**Your task**
Each record that follows is to be reproduced character for character, pictures excepted.

[[ Data records open ]]

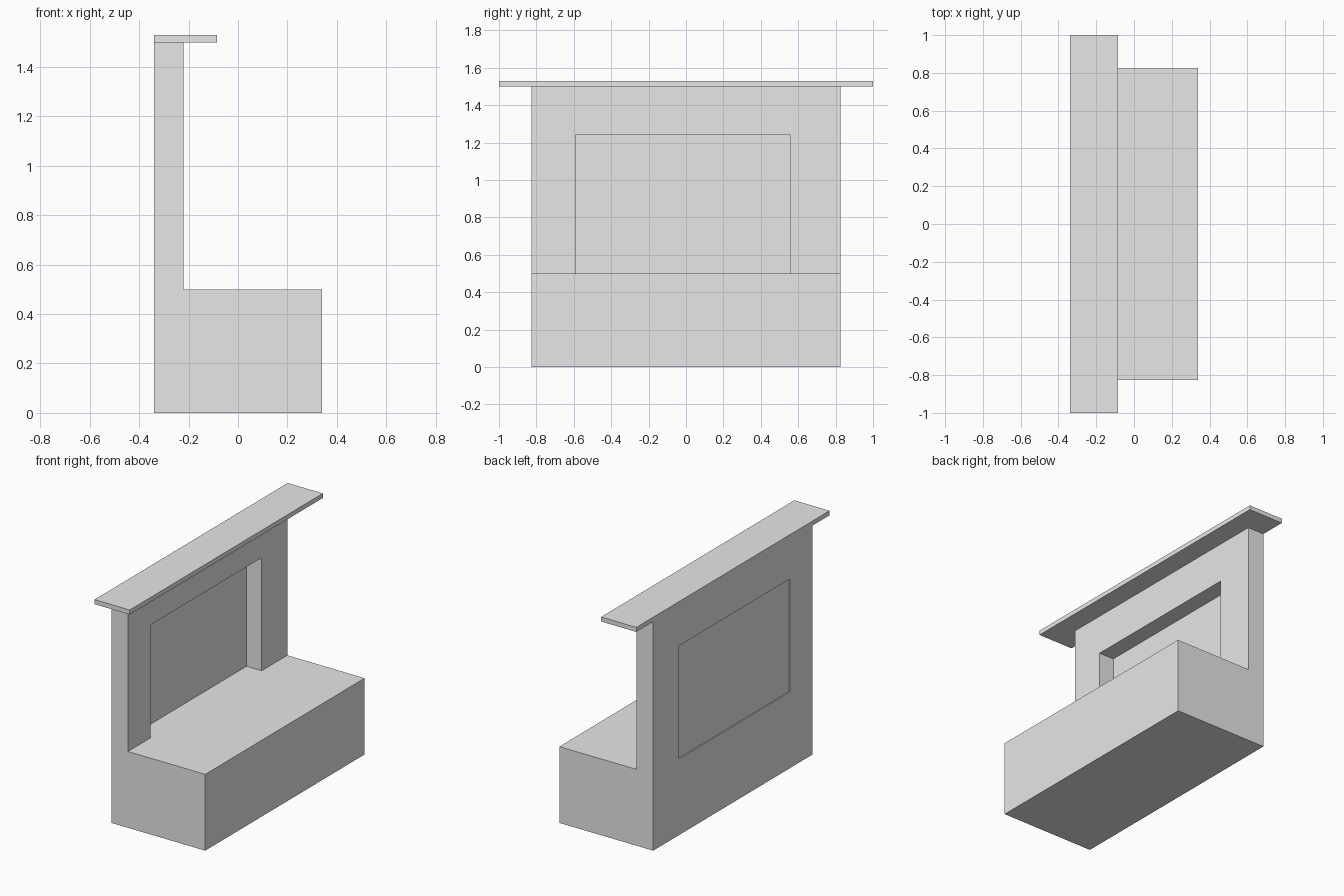
import bpy
import bmesh

cube = bpy.data.objects.get("Cube")
if cube:
    bpy.data.objects.remove(cube, do_unlink=True)

grey = bpy.data.materials.new("light_grey")
grey.use_nodes = True
colour = (0.8, 0.8, 0.8, 1)
grey.diffuse_color = colour
grey.node_tree.nodes["Principled BSDF"].inputs["Base Color"].default_value = colour


def extrude_profile(name, profile, y_min, y_max):
    """Extrude an (x, z) outline along y."""
    bm = bmesh.new()
    face = bm.faces.new([bm.verts.new((x, y_min, z)) for x, z in profile])
    result = bmesh.ops.extrude_face_region(bm, geom=[face])
    moved = [v for v in result["geom"] if isinstance(v, bmesh.types.BMVert)]
    bmesh.ops.translate(bm, verts=moved, vec=(0, y_max - y_min, 0))
    bmesh.ops.recalc_face_normals(bm, faces=bm.faces)
    mesh = bpy.data.meshes.new(name)
    bm.to_mesh(mesh)
    bm.free()
    mesh.materials.append(grey)
    obj = bpy.data.objects.new(name, mesh)
    bpy.context.collection.objects.link(obj)
    return obj


def box(name, x, y, z):
    outline = [(x[0], z[0]), (x[1], z[0]), (x[1], z[1]), (x[0], z[1])]
    return extrude_profile(name, outline, *y)


back, front, wall_front = -0.34, 0.34, -0.22
seat_top, wall_top = 0.5, 1.5
half_length = 0.825
opening_y = (-0.59, 0.56)
opening_z = (seat_top, 1.24)

# L-shaped base and upright wall in one piece
body = extrude_profile("base_and_wall", [
    (back, 0), (front, 0), (front, seat_top),
    (wall_front, seat_top), (wall_front, wall_top), (back, wall_top),
], -half_length, half_length)

# Opening through the wall
cutter = box("opening_cutter", (back - 0.1, wall_front + 0.1), opening_y, opening_z)
cutter.hide_render = True
cutter.hide_viewport = True
cut = body.modifiers.new("opening", "BOOLEAN")
cut.operation = "DIFFERENCE"
cut.solver = "EXACT"
cut.object = cutter

# Thin panel set just inside the rear of the opening
box("rear_panel", (-0.334, -0.33), opening_y, opening_z)

# Overhanging top shelf
box("top_shelf", (back, -0.085), (-1, 1), (wall_top, 1.53))
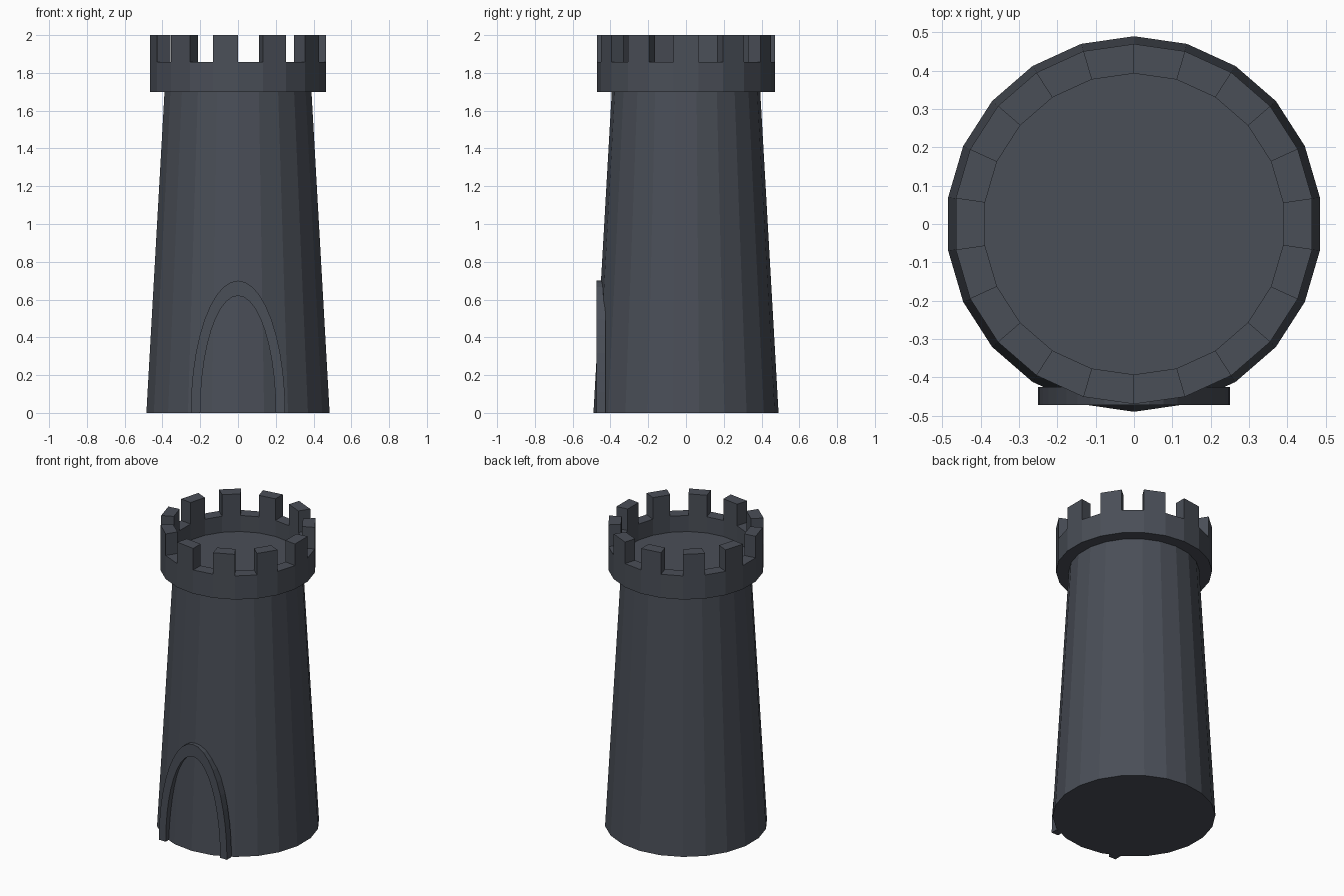
import bpy, bmesh, math

if "Cube" in bpy.data.objects:
    bpy.data.objects.remove(bpy.data.objects["Cube"])

N = 22  # sides of the tower

stone = bpy.data.materials.new("dark slate stone")
stone.diffuse_color = (0.068, 0.077, 0.096, 1)
stone.use_nodes = True
stone.node_tree.nodes["Principled BSDF"].inputs["Base Color"].default_value = stone.diffuse_color


def finish(name, bm):
    bmesh.ops.recalc_face_normals(bm, faces=bm.faces[:])
    me = bpy.data.meshes.new(name)
    bm.to_mesh(me)
    bm.free()
    me.materials.append(stone)
    ob = bpy.data.objects.new(name, me)
    bpy.context.collection.objects.link(ob)
    return ob


def ring(bm, r, z):
    angles = [-math.pi / 2 + 2 * math.pi * i / N for i in range(N)]
    return [bm.verts.new((r * math.cos(a), r * math.sin(a), z)) for a in angles]


def bridge(bm, a, b, closed=True):
    n = len(a)
    return [bm.faces.new((a[i], a[(i + 1) % n], b[(i + 1) % n], b[i]))
            for i in range(n if closed else n - 1)]


# tapered tower body, its flat top is the roof floor
bm = bmesh.new()
loops = [ring(bm, 0.49, 0), ring(bm, 0.393, 1.70), ring(bm, 0.393, 1.75)]
bridge(bm, loops[0], loops[1])
bridge(bm, loops[1], loops[2])
bm.faces.new(loops[0])
bm.faces.new(loops[2])
finish("tower_body", bm)

# parapet ring with a merlon raised on every second side
bm = bmesh.new()
lo_out, hi_out = ring(bm, 0.47, 1.70), ring(bm, 0.47, 1.857)
lo_in, hi_in = ring(bm, 0.393, 1.70), ring(bm, 0.393, 1.857)
bridge(bm, lo_out, hi_out)
bridge(bm, lo_in, hi_in)
bridge(bm, lo_out, lo_in)
top = bridge(bm, hi_out, hi_in)
bmesh.ops.recalc_face_normals(bm, faces=bm.faces[:])
raised = bmesh.ops.extrude_discrete_faces(bm, faces=top[1::2])["faces"]
for v in {v for f in raised for v in f.verts}:
    v.co.z = 2.0
finish("battlements", bm)

# arched door surround, half-elliptical
bm = bmesh.new()
SEG = 20


def arch(w, h, y):
    return [bm.verts.new((w * math.cos(math.pi * i / SEG), y,
                          h * math.sin(math.pi * i / SEG))) for i in range(SEG + 1)]


sections = [arch(0.25, 0.70, -0.473), arch(0.20, 0.62, -0.473),
            arch(0.20, 0.62, -0.425), arch(0.25, 0.70, -0.425)]
for k in range(4):
    bridge(bm, sections[k], sections[(k + 1) % 4], closed=False)
for end in (0, SEG):
    bm.faces.new([s[end] for s in sections])
finish("door_arch", bm)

[[ Data records closed ]]

**Exercise output**
import bpy
import bmesh

cube = bpy.data.objects.get("Cube")
if cube:
    bpy.data.objects.remove(cube, do_unlink=True)

grey = bpy.data.materials.new("light_grey")
grey.use_nodes = True
colour = (0.8, 0.8, 0.8, 1)
grey.diffuse_color = colour
grey.node_tree.nodes["Principled BSDF"].inputs["Base Color"].default_value = colour


def extrude_profile(name, profile, y_min, y_max):
    """Extrude an (x, z) outline along y."""
    bm = bmesh.new()
    face = bm.faces.new([bm.verts.new((x, y_min, z)) for x, z in profile])
    result = bmesh.ops.extrude_face_region(bm, geom=[face])
    moved = [v for v in result["geom"] if isinstance(v, bmesh.types.BMVert)]
    bmesh.ops.translate(bm, verts=moved, vec=(0, y_max - y_min, 0))
    bmesh.ops.recalc_face_normals(bm, faces=bm.faces)
    mesh = bpy.data.meshes.new(name)
    bm.to_mesh(mesh)
    bm.free()
    mesh.materials.append(grey)
    obj = bpy.data.objects.new(name, mesh)
    bpy.context.collection.objects.link(obj)
    return obj


def box(name, x, y, z):
    outline = [(x[0], z[0]), (x[1], z[0]), (x[1], z[1]), (x[0], z[1])]
    return extrude_profile(name, outline, *y)


back, front, wall_front = -0.34, 0.34, -0.22
seat_top, wall_top = 0.5, 1.5
half_length = 0.825
opening_y = (-0.59, 0.56)
opening_z = (seat_top, 1.24)

# L-shaped base and upright wall in one piece
body = extrude_profile("base_and_wall", [
    (back, 0), (front, 0), (front, seat_top),
    (wall_front, seat_top), (wall_front, wall_top), (back, wall_top),
], -half_length, half_length)

# Opening through the wall
cutter = box("opening_cutter", (back - 0.1, wall_front + 0.1), opening_y, opening_z)
cutter.hide_render = True
cutter.hide_viewport = True
cut = body.modifiers.new("opening", "BOOLEAN")
cut.operation = "DIFFERENCE"
cut.solver = "EXACT"
cut.object = cutter

# Thin panel set just inside the rear of the opening
box("rear_panel", (-0.334, -0.33), opening_y, opening_z)

# Overhanging top shelf
box("top_shelf", (back, -0.085), (-1, 1), (wall_top, 1.53))
import bpy, bmesh, math

if "Cube" in bpy.data.objects:
    bpy.data.objects.remove(bpy.data.objects["Cube"])

N = 22  # sides of the tower

stone = bpy.data.materials.new("dark slate stone")
stone.diffuse_color = (0.068, 0.077, 0.096, 1)
stone.use_nodes = True
stone.node_tree.nodes["Principled BSDF"].inputs["Base Color"].default_value = stone.diffuse_color


def finish(name, bm):
    bmesh.ops.recalc_face_normals(bm, faces=bm.faces[:])
    me = bpy.data.meshes.new(name)
    bm.to_mesh(me)
    bm.free()
    me.materials.append(stone)
    ob = bpy.data.objects.new(name, me)
    bpy.context.collection.objects.link(ob)
    return ob


def ring(bm, r, z):
    angles = [-math.pi / 2 + 2 * math.pi * i / N for i in range(N)]
    return [bm.verts.new((r * math.cos(a), r * math.sin(a), z)) for a in angles]


def bridge(bm, a, b, closed=True):
    n = len(a)
    return [bm.faces.new((a[i], a[(i + 1) % n], b[(i + 1) % n], b[i]))
            for i in range(n if closed else n - 1)]


# tapered tower body, its flat top is the roof floor
bm = bmesh.new()
loops = [ring(bm, 0.49, 0), ring(bm, 0.393, 1.70), ring(bm, 0.393, 1.75)]
bridge(bm, loops[0], loops[1])
bridge(bm, loops[1], loops[2])
bm.faces.new(loops[0])
bm.faces.new(loops[2])
finish("tower_body", bm)

# parapet ring with a merlon raised on every second side
bm = bmesh.new()
lo_out, hi_out = ring(bm, 0.47, 1.70), ring(bm, 0.47, 1.857)
lo_in, hi_in = ring(bm, 0.393, 1.70), ring(bm, 0.393, 1.857)
bridge(bm, lo_out, hi_out)
bridge(bm, lo_in, hi_in)
bridge(bm, lo_out, lo_in)
top = bridge(bm, hi_out, hi_in)
bmesh.ops.recalc_face_normals(bm, faces=bm.faces[:])
raised = bmesh.ops.extrude_discrete_faces(bm, faces=top[1::2])["faces"]
for v in {v for f in raised for v in f.verts}:
    v.co.z = 2.0
finish("battlements", bm)

# arched door surround, half-elliptical
bm = bmesh.new()
SEG = 20


def arch(w, h, y):
    return [bm.verts.new((w * math.cos(math.pi * i / SEG), y,
                          h * math.sin(math.pi * i / SEG))) for i in range(SEG + 1)]


sections = [arch(0.25, 0.70, -0.473), arch(0.20, 0.62, -0.473),
            arch(0.20, 0.62, -0.425), arch(0.25, 0.70, -0.425)]
for k in range(4):
    bridge(bm, sections[k], sections[(k + 1) % 4], closed=False)
for end in (0, SEG):
    bm.faces.new([s[end] for s in sections])
finish("door_arch", bm)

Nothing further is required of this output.